So far this season, there are 14 qualified pitchers with a strikeout rate of 27 percent or higher. Some of the names on that list — Chris Sale, Max Scherzer, Jacob deGrom — are not surprises. Others, like Robbie Ray and Luis Severino, are young, hard-throwing pitchers coming into their own.
Then there’s Wade Miley. The 30-year-old lefthander plodded along for five-plus seasons with below average strikeout rates and just enough deception to manage a career 4.12 ERA in 1035 innings. He has a standard four-pitch mix that has remained relatively unchanged, save for a slight hike in curveball usage over the past few years. All in all, it was a very average profile that always left analysts baffled when he was traded for rather exorbitant packages two years in a row.
Turns out, there may have been a reason for that. Since arriving in Baltimore last July, Miley has racked up 98 strikeouts in 90 2⁄3 innings. His ERA was just as inflated last fall, but he currently has a 2.45 ERA with 43 strikeouts in 36 2⁄3 frames this spring.
Normally, this would suggest a major overhaul of a pitcher’s repertoire or approach. However, that hasn’t been the case with Miley. He still throws his four-seam fastball in the 91-92 mile per hour range, and has not significantly altered his pitch mix or delivery. Can the Tigers solve the riddle that is the new Wade Miley?
Baltimore Orioles (22-14) at Detroit Tigers (17-17)
Game 37 Pitching Matchup
Key matchup: Wade Miley vs. the outside corner
If there is any explanation to Miley’s newfound strikeout touch, it’s fastball location. In 2016, Miley used his fastball on both sides of the plate. He busted righties inside quite a bit, but that did not stop them from hitting .301/.351/.491 with 22 home runs against him.

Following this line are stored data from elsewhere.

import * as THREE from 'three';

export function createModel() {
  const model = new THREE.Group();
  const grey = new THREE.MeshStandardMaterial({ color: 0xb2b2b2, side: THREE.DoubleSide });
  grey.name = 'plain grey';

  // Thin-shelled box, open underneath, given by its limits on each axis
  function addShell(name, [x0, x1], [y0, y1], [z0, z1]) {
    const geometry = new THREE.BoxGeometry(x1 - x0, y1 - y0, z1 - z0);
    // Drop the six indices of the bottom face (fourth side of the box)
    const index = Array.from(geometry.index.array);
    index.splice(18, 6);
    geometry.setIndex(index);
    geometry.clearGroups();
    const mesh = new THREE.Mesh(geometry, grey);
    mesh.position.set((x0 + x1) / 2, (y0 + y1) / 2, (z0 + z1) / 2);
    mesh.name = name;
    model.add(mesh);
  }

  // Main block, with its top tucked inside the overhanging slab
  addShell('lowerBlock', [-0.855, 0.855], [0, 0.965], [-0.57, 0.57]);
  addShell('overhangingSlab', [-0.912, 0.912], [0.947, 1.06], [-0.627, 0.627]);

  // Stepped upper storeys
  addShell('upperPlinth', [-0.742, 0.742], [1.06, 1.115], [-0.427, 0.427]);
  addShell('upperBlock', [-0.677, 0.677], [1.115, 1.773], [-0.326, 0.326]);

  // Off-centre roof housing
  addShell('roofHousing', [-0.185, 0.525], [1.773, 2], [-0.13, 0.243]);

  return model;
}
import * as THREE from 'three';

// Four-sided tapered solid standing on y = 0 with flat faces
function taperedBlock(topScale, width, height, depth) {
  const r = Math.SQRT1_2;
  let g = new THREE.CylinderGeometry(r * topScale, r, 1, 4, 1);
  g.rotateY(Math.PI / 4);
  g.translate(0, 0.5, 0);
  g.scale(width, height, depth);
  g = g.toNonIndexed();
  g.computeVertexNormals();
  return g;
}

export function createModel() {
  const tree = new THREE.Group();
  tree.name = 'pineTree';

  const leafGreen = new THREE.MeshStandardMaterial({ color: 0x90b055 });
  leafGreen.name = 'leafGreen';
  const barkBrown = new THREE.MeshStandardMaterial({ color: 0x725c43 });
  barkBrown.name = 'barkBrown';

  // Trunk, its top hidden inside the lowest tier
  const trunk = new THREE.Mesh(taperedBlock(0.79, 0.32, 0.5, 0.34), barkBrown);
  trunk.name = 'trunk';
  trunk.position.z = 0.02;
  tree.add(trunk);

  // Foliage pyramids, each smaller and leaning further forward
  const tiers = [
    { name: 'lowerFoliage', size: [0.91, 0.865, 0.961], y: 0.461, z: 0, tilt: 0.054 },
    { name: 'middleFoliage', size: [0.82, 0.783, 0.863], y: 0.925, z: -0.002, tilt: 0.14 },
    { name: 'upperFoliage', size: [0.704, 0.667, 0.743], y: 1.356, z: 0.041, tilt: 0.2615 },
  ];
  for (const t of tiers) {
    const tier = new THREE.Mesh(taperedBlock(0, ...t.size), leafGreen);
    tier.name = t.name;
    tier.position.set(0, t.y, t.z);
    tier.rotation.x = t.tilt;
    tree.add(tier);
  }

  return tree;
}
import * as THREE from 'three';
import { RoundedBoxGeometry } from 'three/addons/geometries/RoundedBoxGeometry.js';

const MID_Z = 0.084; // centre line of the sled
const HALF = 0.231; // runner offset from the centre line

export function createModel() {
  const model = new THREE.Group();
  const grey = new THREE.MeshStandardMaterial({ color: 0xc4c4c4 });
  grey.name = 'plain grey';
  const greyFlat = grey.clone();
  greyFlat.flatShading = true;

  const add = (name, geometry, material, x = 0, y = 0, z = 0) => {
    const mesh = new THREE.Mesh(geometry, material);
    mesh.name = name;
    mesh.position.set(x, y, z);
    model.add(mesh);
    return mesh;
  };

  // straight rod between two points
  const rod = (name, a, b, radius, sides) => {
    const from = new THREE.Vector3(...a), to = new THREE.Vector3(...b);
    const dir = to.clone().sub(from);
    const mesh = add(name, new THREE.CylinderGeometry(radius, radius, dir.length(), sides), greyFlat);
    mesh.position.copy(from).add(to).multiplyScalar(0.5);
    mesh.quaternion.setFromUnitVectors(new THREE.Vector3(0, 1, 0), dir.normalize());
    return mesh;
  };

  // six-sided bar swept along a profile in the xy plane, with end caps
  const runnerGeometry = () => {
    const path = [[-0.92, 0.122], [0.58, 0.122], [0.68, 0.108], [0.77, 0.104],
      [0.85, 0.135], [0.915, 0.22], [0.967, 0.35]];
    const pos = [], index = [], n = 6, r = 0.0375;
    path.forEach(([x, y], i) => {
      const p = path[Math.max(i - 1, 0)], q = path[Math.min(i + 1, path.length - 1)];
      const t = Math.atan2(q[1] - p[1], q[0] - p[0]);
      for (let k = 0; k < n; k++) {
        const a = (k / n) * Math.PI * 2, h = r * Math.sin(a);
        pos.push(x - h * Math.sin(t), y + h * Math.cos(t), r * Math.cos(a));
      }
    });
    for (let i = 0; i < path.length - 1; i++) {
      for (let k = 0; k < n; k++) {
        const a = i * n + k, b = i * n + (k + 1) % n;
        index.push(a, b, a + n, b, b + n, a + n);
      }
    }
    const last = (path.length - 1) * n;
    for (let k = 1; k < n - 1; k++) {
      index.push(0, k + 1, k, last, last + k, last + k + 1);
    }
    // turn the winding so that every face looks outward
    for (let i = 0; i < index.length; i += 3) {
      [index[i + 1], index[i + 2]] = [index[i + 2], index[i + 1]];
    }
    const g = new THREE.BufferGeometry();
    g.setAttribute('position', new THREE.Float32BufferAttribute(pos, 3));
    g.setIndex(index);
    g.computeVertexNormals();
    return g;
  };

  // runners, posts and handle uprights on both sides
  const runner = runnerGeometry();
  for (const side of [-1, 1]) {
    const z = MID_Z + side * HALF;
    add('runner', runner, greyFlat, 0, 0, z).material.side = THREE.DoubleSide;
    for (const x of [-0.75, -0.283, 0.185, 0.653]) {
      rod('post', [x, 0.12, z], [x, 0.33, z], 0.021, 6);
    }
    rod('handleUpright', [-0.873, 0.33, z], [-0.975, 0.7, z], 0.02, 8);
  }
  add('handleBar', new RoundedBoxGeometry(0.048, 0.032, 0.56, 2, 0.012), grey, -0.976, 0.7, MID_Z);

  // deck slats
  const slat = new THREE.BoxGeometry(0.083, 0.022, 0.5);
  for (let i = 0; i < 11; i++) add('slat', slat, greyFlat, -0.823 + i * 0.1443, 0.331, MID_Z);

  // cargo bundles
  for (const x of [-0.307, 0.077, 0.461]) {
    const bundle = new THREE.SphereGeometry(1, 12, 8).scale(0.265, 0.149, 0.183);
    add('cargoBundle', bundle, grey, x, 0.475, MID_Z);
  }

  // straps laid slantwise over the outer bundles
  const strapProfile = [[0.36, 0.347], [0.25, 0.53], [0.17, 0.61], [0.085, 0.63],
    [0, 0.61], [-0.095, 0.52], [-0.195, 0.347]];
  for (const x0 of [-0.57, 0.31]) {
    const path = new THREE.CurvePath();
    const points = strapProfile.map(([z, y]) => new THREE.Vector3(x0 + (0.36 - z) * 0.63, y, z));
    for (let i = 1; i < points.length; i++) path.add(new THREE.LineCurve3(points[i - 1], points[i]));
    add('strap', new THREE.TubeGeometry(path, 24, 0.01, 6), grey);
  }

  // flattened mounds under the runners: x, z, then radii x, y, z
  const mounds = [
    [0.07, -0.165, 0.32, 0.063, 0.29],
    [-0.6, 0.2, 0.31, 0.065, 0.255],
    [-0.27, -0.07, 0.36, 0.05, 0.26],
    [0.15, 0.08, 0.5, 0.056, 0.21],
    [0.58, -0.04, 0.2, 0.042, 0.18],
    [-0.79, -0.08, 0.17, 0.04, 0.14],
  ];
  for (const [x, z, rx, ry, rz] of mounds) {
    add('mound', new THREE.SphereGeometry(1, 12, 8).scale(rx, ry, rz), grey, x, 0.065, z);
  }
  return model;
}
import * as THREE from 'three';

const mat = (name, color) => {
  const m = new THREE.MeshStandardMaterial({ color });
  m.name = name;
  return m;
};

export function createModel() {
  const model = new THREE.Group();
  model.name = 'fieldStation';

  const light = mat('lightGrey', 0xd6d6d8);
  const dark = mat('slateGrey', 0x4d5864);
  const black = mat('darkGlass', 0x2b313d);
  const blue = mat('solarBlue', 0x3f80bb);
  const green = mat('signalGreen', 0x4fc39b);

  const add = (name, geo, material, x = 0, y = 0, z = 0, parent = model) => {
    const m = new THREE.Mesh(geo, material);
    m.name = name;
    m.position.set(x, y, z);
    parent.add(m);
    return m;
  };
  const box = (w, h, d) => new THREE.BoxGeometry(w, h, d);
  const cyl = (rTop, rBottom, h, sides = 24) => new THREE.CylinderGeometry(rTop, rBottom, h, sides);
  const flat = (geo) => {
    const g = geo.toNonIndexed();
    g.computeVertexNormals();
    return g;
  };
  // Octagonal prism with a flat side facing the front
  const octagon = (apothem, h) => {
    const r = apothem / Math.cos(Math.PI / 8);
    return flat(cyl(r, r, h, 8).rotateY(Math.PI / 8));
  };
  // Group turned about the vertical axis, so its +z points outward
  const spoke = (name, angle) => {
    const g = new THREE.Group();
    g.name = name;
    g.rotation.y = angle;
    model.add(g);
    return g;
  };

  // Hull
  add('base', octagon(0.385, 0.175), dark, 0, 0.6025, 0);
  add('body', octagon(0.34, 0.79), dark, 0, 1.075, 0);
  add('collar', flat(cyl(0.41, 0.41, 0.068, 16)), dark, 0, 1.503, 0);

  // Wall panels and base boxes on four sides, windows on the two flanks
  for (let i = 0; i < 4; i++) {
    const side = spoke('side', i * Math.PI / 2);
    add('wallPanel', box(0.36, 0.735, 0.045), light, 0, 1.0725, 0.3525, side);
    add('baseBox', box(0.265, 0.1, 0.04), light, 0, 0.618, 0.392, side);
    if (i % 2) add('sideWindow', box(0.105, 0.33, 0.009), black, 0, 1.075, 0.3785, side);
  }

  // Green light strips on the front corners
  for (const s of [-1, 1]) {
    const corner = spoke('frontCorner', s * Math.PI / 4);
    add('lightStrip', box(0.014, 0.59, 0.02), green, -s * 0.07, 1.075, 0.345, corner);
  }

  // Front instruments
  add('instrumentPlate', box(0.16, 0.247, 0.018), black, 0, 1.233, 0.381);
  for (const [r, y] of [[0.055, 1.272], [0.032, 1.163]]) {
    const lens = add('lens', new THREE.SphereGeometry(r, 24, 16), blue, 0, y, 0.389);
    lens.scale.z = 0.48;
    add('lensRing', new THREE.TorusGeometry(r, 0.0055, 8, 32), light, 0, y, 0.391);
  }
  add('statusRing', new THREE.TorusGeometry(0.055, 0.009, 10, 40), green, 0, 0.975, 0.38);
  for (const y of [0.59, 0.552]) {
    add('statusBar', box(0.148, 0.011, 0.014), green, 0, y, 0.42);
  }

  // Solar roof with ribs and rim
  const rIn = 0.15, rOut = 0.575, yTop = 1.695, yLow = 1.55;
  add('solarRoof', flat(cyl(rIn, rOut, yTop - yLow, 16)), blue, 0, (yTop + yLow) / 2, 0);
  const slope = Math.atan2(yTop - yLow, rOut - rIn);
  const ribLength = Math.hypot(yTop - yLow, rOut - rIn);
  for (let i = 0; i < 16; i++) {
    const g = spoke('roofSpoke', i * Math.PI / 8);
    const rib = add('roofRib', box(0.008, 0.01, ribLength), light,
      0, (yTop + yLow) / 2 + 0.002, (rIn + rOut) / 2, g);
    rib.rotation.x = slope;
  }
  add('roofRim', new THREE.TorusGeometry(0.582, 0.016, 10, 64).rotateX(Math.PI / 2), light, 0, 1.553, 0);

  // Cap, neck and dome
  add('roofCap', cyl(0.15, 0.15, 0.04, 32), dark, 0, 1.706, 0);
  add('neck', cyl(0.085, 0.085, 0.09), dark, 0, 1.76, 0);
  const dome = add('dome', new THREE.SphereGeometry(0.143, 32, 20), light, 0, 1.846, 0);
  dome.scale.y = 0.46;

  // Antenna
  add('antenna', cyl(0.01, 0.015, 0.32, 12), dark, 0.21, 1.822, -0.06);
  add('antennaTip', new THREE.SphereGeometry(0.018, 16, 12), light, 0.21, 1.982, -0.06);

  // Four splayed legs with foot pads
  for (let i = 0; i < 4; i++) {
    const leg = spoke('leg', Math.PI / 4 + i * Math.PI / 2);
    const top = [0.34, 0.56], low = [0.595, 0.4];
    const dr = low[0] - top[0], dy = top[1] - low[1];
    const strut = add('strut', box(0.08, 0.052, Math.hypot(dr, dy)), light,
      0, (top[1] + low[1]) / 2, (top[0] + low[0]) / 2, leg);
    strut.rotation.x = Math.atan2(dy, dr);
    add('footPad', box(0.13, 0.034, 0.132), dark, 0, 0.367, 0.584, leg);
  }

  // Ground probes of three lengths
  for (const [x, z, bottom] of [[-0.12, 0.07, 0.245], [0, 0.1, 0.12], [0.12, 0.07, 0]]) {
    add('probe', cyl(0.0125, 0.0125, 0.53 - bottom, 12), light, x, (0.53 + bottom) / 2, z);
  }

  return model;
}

This season, Miley has worked exclusively to his arm side to great effect. He has the aforementioned 2.45 ERA, and has limited opponents to just three home runs in 36 2⁄3 innings.
The low-and-away approach has been particularly effective against right-handed hitters, who are batting just .228 and slugging .317 against him in 2017. They are still getting on base at a .358 clip, but largely because they are able to lay off the outside fastball for plenty of walks.
Miley’s ability to locate his fastball in this game will go a long way in determining the outcome. The Tigers have used the opposite field more than any other team in baseball this season, and would feast on anything away and elevated. If Miley can locate on the lower outside corner — or convince Tigers hitters to chase — he should be just fine.
For as up-and-down as Matt Boyd has been this season, his outings have generally followed a distinct pattern. He was rocked for five runs in 2 1⁄3 innings at Chicago, then held the Minnesota Twins scoreless in his first home start. He only lasted 4 1⁄3 innings in a start at Minnesota, then worked back-to-back seven inning outings at Comerica Park in his next two starts.
As one might expect out of a young pitcher with a high fly ball rate, Boyd has fared much better in the spacious confines of Comerica Park. He has a 2.61 ERA and 0.97 WHIP in three home starts this season, and has limited opponents to hitting just .228/.299/.403 at Comerica Park in his career. The Orioles have struggled against left-handed starters this season as well, with a .241 batting average and .300 on-base percentage in 14 games.
Boyd gets back to .500 with another strong outing at home.